[Dataset entries]

◇ ◇ ◇ ◇ ◇ ◇ ◇

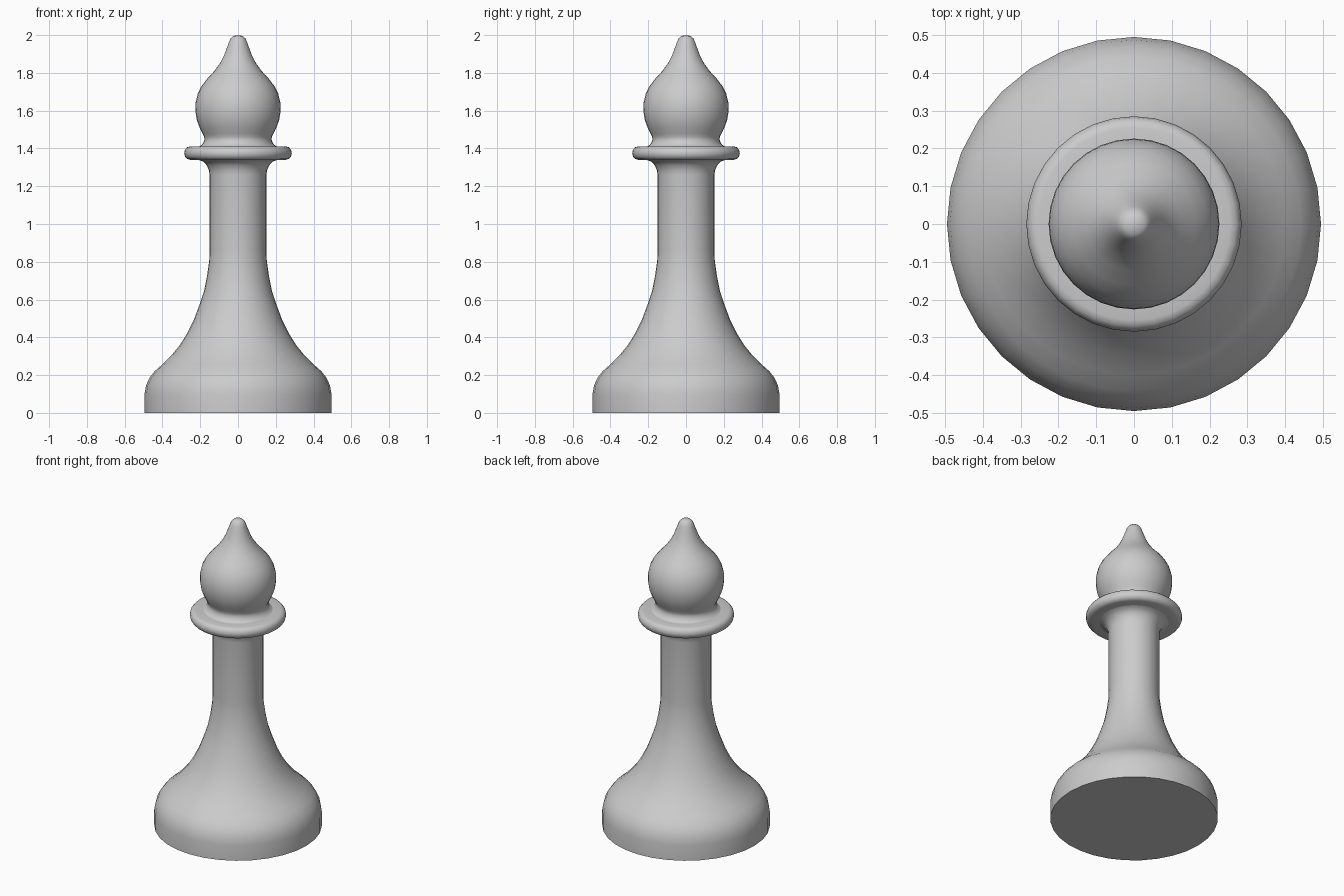
import bpy, bmesh, math

SEGMENTS = 32


def lathe(name, profile):
    """Spin (radius, z) points, listed bottom to top, around z."""
    bm = bmesh.new()
    rings = []
    for r, z in profile:
        if r == 0:
            rings.append([bm.verts.new((0, 0, z))] * SEGMENTS)
        else:
            rings.append([bm.verts.new((r * math.cos(a), r * math.sin(a), z))
                          for a in (2 * math.pi * i / SEGMENTS for i in range(SEGMENTS))])
    for lo, hi in zip(rings, rings[1:]):
        for i in range(SEGMENTS):
            j = (i + 1) % SEGMENTS
            corners = list(dict.fromkeys((lo[i], lo[j], hi[j], hi[i])))
            bm.faces.new(corners)
    mesh = bpy.data.meshes.new(name)
    bm.to_mesh(mesh)
    bm.free()
    obj = bpy.data.objects.new(name, mesh)
    bpy.context.collection.objects.link(obj)
    bpy.ops.object.select_all(action='DESELECT')
    obj.select_set(True)
    bpy.context.view_layer.objects.active = obj
    bpy.ops.object.shade_smooth_by_angle(angle=math.radians(50))
    return obj


# Flared base and straight stem
lathe("base_and_stem", [
    (0, 0), (0.495, 0), (0.495, 0.10), (0.487, 0.145), (0.469, 0.185),
    (0.442, 0.22), (0.40, 0.257), (0.352, 0.305), (0.31, 0.356), (0.27, 0.42),
    (0.235, 0.49), (0.205, 0.57), (0.18, 0.645), (0.163, 0.73), (0.152, 0.81),
    (0.15, 0.86), (0.15, 1.26), (0.154, 1.285), (0.165, 1.31), (0.183, 1.33),
    (0.205, 1.338)])

# Rounded collar
lathe("collar", [
    (0.205, 1.338), (0.255, 1.34), (0.27, 1.345), (0.281, 1.358), (0.285, 1.375),
    (0.281, 1.393), (0.27, 1.406), (0.255, 1.41), (0.205, 1.411)])

# Onion-shaped head with a short neck and rounded tip
lathe("head", [
    (0.205, 1.411), (0.193, 1.418), (0.183, 1.432), (0.178, 1.447), (0.179, 1.46),
    (0.187, 1.478), (0.203, 1.51), (0.218, 1.55), (0.226, 1.60), (0.224, 1.645),
    (0.213, 1.69), (0.193, 1.73), (0.162, 1.77), (0.125, 1.81), (0.096, 1.85),
    (0.075, 1.89), (0.06, 1.93), (0.047, 1.965), (0.039, 1.983), (0.026, 1.995),
    (0, 2.0)])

◇ ◇ ◇ ◇ ◇ ◇ ◇

- [WORK REQUEST]: Only the text of the entries above is to be given again, exactly, with the pictures left out.

- [ANSWER SPACE]:
import bpy, bmesh, math

SEGMENTS = 32


def lathe(name, profile):
    """Spin (radius, z) points, listed bottom to top, around z."""
    bm = bmesh.new()
    rings = []
    for r, z in profile:
        if r == 0:
            rings.append([bm.verts.new((0, 0, z))] * SEGMENTS)
        else:
            rings.append([bm.verts.new((r * math.cos(a), r * math.sin(a), z))
                          for a in (2 * math.pi * i / SEGMENTS for i in range(SEGMENTS))])
    for lo, hi in zip(rings, rings[1:]):
        for i in range(SEGMENTS):
            j = (i + 1) % SEGMENTS
            corners = list(dict.fromkeys((lo[i], lo[j], hi[j], hi[i])))
            bm.faces.new(corners)
    mesh = bpy.data.meshes.new(name)
    bm.to_mesh(mesh)
    bm.free()
    obj = bpy.data.objects.new(name, mesh)
    bpy.context.collection.objects.link(obj)
    bpy.ops.object.select_all(action='DESELECT')
    obj.select_set(True)
    bpy.context.view_layer.objects.active = obj
    bpy.ops.object.shade_smooth_by_angle(angle=math.radians(50))
    return obj


# Flared base and straight stem
lathe("base_and_stem", [
    (0, 0), (0.495, 0), (0.495, 0.10), (0.487, 0.145), (0.469, 0.185),
    (0.442, 0.22), (0.40, 0.257), (0.352, 0.305), (0.31, 0.356), (0.27, 0.42),
    (0.235, 0.49), (0.205, 0.57), (0.18, 0.645), (0.163, 0.73), (0.152, 0.81),
    (0.15, 0.86), (0.15, 1.26), (0.154, 1.285), (0.165, 1.31), (0.183, 1.33),
    (0.205, 1.338)])

# Rounded collar
lathe("collar", [
    (0.205, 1.338), (0.255, 1.34), (0.27, 1.345), (0.281, 1.358), (0.285, 1.375),
    (0.281, 1.393), (0.27, 1.406), (0.255, 1.41), (0.205, 1.411)])

# Onion-shaped head with a short neck and rounded tip
lathe("head", [
    (0.205, 1.411), (0.193, 1.418), (0.183, 1.432), (0.178, 1.447), (0.179, 1.46),
    (0.187, 1.478), (0.203, 1.51), (0.218, 1.55), (0.226, 1.60), (0.224, 1.645),
    (0.213, 1.69), (0.193, 1.73), (0.162, 1.77), (0.125, 1.81), (0.096, 1.85),
    (0.075, 1.89), (0.06, 1.93), (0.047, 1.965), (0.039, 1.983), (0.026, 1.995),
    (0, 2.0)])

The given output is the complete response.